**What is required:**
How many lines in the records below contain the word "objects"? Answer with the number only.

*** Opening of Extracted information ***

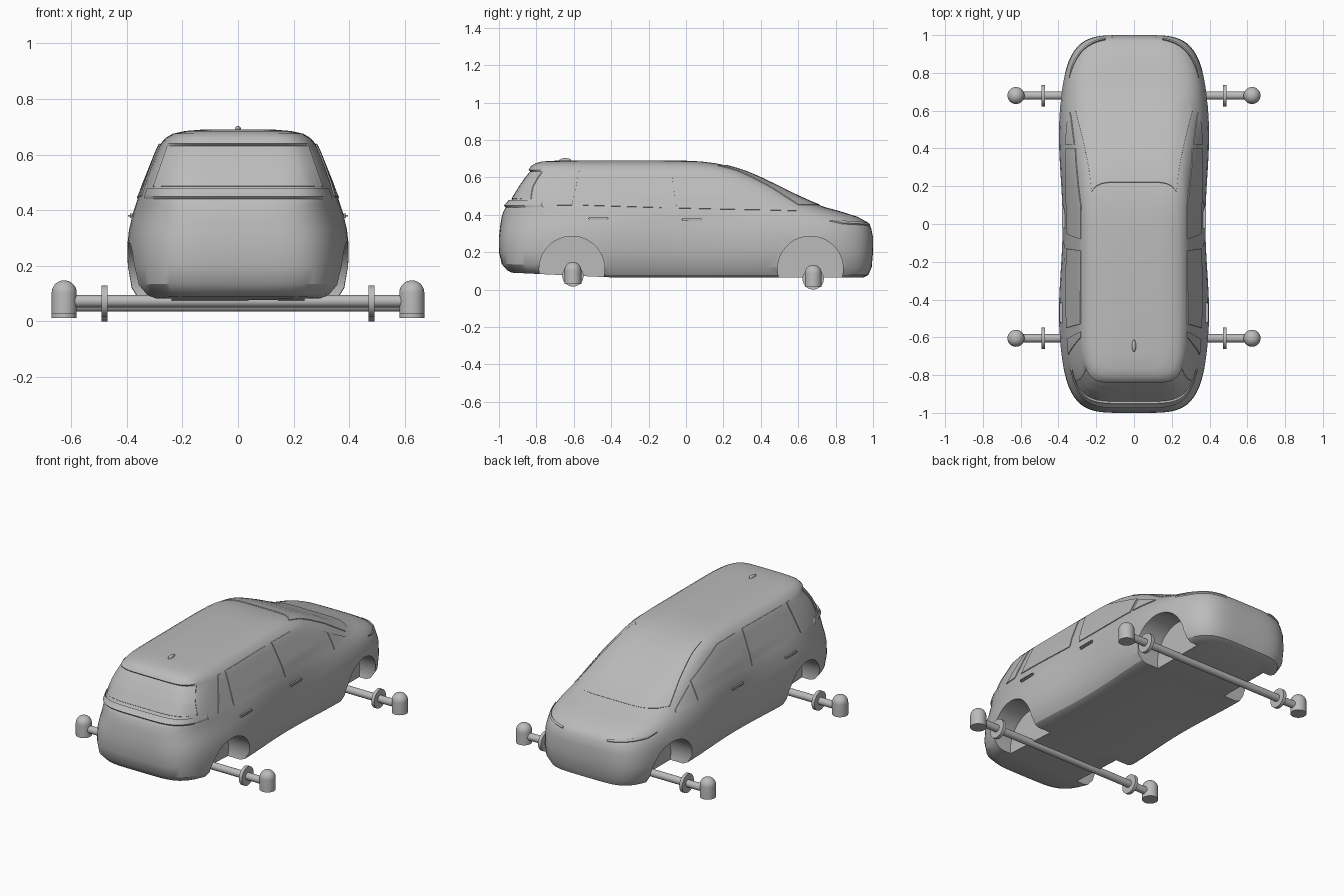
import bpy, bmesh, math
from mathutils import Vector, Matrix

if "Cube" in bpy.data.objects:
    bpy.data.objects.remove(bpy.data.objects["Cube"])

grey = bpy.data.materials.new("plain grey")
grey.use_nodes = True
grey.diffuse_color = (0.5, 0.5, 0.5, 1)
grey.node_tree.nodes["Principled BSDF"].inputs["Base Color"].default_value = (0.5, 0.5, 0.5, 1)


def finish(name, bm, smooth=True):
    bmesh.ops.recalc_face_normals(bm, faces=bm.faces[:])
    mesh = bpy.data.meshes.new(name)
    bm.to_mesh(mesh)
    bm.free()
    mesh.materials.append(grey)
    ob = bpy.data.objects.new(name, mesh)
    bpy.context.collection.objects.link(ob)
    if smooth:
        soften(ob)
    return ob


def soften(ob):
    bpy.ops.object.select_all(action='DESELECT')
    ob.select_set(True)
    bpy.context.view_layer.objects.active = ob
    bpy.ops.object.shade_smooth_by_angle(angle=math.radians(32))


# Body levels: height, rear y, front y, half width, squareness of the outline
LEVELS = [
    (.065, -.93, .95, .33, 5), (.078, -.955, .975, .358, 5), (.12, -.985, .993, .385, 5),
    (.20, -1, 1, .40, 4.7), (.28, -1, 1, .402, 4.5), (.33, -.995, .99, .397, 4.3),
    (.36, -.99, .97, .39, 4.2), (.39, -.985, .915, .382, 4.2), (.42, -.975, .82, .371, 4.3),
    (.44, -.965, .745, .363, 4.6), (.46, -.945, .69, .354, 5), (.50, -.92, .60, .338, 5.5),
    (.55, -.89, .50, .318, 6), (.60, -.855, .395, .298, 6), (.63, -.83, .325, .285, 6),
    (.64, -.842, .30, .278, 6), (.66, -.828, .23, .26, 6), (.675, -.805, .16, .235, 6),
    (.685, -.77, .08, .19, 5), (.69, -.68, -.02, .13, 4)]


def level(z):
    for a, b in zip(LEVELS, LEVELS[1:]):
        if z <= b[0]:
            t = max(0, (z - a[0]) / (b[0] - a[0]))
            return [p + (q - p) * t for p, q in zip(a, b)]
    return LEVELS[-1]


def waist(y, z):
    # the doors are drawn in slightly between the wheel arches
    fade = min(1, max(0, (.5 - z) / .15))
    return 1 - .06 * fade * math.cos(min(1, abs(y) / .55) * math.pi / 2) ** 2


def side_x(y, z):
    _, yb, yf, w, n = level(z)
    v = min(1, abs(y - (yf + yb) / 2) / ((yf - yb) / 2))
    return w * (1 - v ** n) ** (1 / n) * waist(y, z)


def end_y(x, z, front):
    _, yb, yf, w, n = level(z)
    r = (1 - min(1, abs(x) / w) ** n) ** (1 / n)
    return (yf + yb) / 2 + (1 if front else -1) * (yf - yb) / 2 * r


def outline(z, count=28):
    _, yb, yf, w, n = level(z)
    points = []
    for k in range(4):
        for i in range(count):
            u, v = 1, 2 * i / count - 1
            for _ in range(k):
                u, v = -v, u
            r = (abs(u) ** n + abs(v) ** n) ** (-1 / n)
            y = (yf + yb) / 2 + v * r * (yf - yb) / 2
            lift = max(0, -y - .4) * .07 * max(0, 1 - z / .2)
            points.append(Vector((u * r * w * waist(y, z), y, z + lift)))
    return points


def loft(bm, rings, closed=True):
    rows = [[bm.verts.new(p) for p in ring] for ring in rings]
    for a, b in zip(rows, rows[1:]):
        for i in range(len(a) if closed else len(a) - 1):
            j = (i + 1) % len(a)
            bm.faces.new((a[i], a[j], b[j], b[i]))
    return rows


# Body shell
bm = bmesh.new()
rows = loft(bm, [outline(l[0]) for l in LEVELS])
bm.faces.new(rows[0])
bm.faces.new(rows[-1])
body = finish("body", bm, False)


def tube(bm, radius, length, centre, axis, sides=32):
    turn = {'X': Matrix.Rotation(math.pi / 2, 4, 'Y'), 'Z': Matrix()}[axis]
    bmesh.ops.create_cone(bm, cap_ends=True, segments=sides, radius1=radius, radius2=radius,
                          depth=length, matrix=Matrix.Translation(centre) @ turn)


# Wheel wells cut into both sides
bm = bmesh.new()
for y in (-.61, .665):
    for s in (-1, 1):
        tube(bm, .175, .3, (s * .39, y, .11), 'X', 64)
cutter = finish("wheel_well_cutter", bm, False)
cutter.hide_render = True
cutter.hide_viewport = True
cut = body.modifiers.new("wheel wells", 'BOOLEAN')
cut.operation = 'DIFFERENCE'
cut.object = cutter
cut.solver = 'EXACT'
graph = bpy.context.evaluated_depsgraph_get()
body.data = bpy.data.meshes.new_from_object(body.evaluated_get(graph))
body.modifiers.clear()
bpy.data.objects.remove(cutter)
soften(body)


def along(points, t):
    f = t * (len(points) - 1)
    i = min(int(f), len(points) - 2)
    return Vector(points[i]).lerp(Vector(points[i + 1]), f - i)


def plate(name, low, high, place, across=18, up=14, raised=.004):
    """Thin plate on the body between a lower and an upper edge."""
    bm = bmesh.new()
    grid = [[along(low, i / across).lerp(along(high, i / across), j / up)
             for i in range(across + 1)] for j in range(up + 1)]
    outer = loft(bm, [[place(*p, raised) for p in row] for row in grid], False)
    inner = loft(bm, [[place(*p, -.004) for p in row] for row in grid], False)

    def rim(r):
        return r[0] + [q[-1] for q in r[1:-1]] + r[-1][::-1] + [q[0] for q in r[-2:0:-1]]
    a, b = rim(outer), rim(inner)
    for i in range(len(a)):
        j = (i + 1) % len(a)
        bm.faces.new((a[i], a[j], b[j], b[i]))
    return finish(name, bm)


def on_side(s):
    return lambda y, z, d: Vector((s * (side_x(y, z) + d), y, z + d * .4))


def on_end(front):
    s = 1 if front else -1
    return lambda x, z, d: Vector((x, end_y(x, z, front) + s * d * .7, z + d * .7))


# Side windows
WINDOWS = {
    "quarter_window": ([(-.69, .45), (-.61, .45)], [(-.60, .635), (-.57, .635)]),
    "rear_door_window": ([(-.55, .45), (-.13, .437)], [(-.53, .635), (-.14, .638)]),
    "front_door_window": ([(-.05, .435), (.15, .43), (.4, .425)],
                          [(-.08, .638), (.1, .635), (.4, .53)]),
    "corner_window": ([(.42, .425), (.59, .42)], [(.42, .515), (.59, .428)])}
for side, s in (("left", 1), ("right", -1)):
    for name, (low, high) in WINDOWS.items():
        plate(side + "_" + name, low, high, on_side(s))
    # Headlamps
    plate(side + "_headlamp", [(s * .33, .35), (s * .15, .338)],
          [(s * .345, .365), (s * .15, .348)], on_end(True), raised=.008)
    # Door handles
    for name, y, z in (("rear", -.47, .38), ("front", .03, .375)):
        bm = bmesh.new()
        bmesh.ops.create_cube(bm, size=1, matrix=Matrix.Translation(
            (s * (side_x(y, z) + .004), y, z)) @ Matrix.Diagonal((.022, .11, .016, 1)))
        bmesh.ops.bevel(bm, geom=bm.edges[:], offset=.006, segments=2, affect='EDGES')
        finish(side + "_" + name + "_door_handle", bm)

# Windscreen, rear window and the lamp bar under it
plate("windscreen", [(-.31, .452), (.31, .452)], [(-.225, .662), (.225, .662)], on_end(True))
plate("rear_window", [(-.305, .485), (.305, .485)], [(-.255, .628), (.255, .628)], on_end(False))
plate("rear_lamp_bar", [(-.337, .44), (.337, .44)], [(-.328, .468), (.328, .468)],
      on_end(False), across=40, up=4, raised=.014)

# Roof fin
bm = bmesh.new()
bmesh.ops.create_uvsphere(bm, u_segments=16, v_segments=10, radius=1,
                          matrix=Matrix.Translation((0, -.645, .69)) @ Matrix.Diagonal((.011, .032, .013, 1)))
finish("roof_fin", bm)

# Axles with collars and domed ends
for name, y, z in (("front", .68, .057), ("rear", -.605, .073)):
    bm = bmesh.new()
    tube(bm, .022, 1.24, (0, y, z), 'X')
    finish(name + "_axle", bm)
    for side, s in (("left", 1), ("right", -1)):
        bm = bmesh.new()
        tube(bm, .057, .02, (s * .48, y, z), 'X')
        finish(side + "_" + name + "_collar", bm)
        bm = bmesh.new()
        rings = [(.045, z - .044), (.045, z + .03)]
        rings += [(.045 * math.cos(a), z + .03 + .045 * math.sin(a))
                  for a in [k * math.pi / 16 for k in range(1, 8)]]
        rows = loft(bm, [[(s * .625 + r * math.cos(t), y + r * math.sin(t), h)
                          for t in [k * math.pi / 16 for k in range(32)]] for r, h in rings])
        bm.faces.new(rows[0])
        bm.faces.new(rows[-1])
        finish(side + "_" + name + "_axle_end", bm)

*** Close of Extracted information ***

**The answer:**
6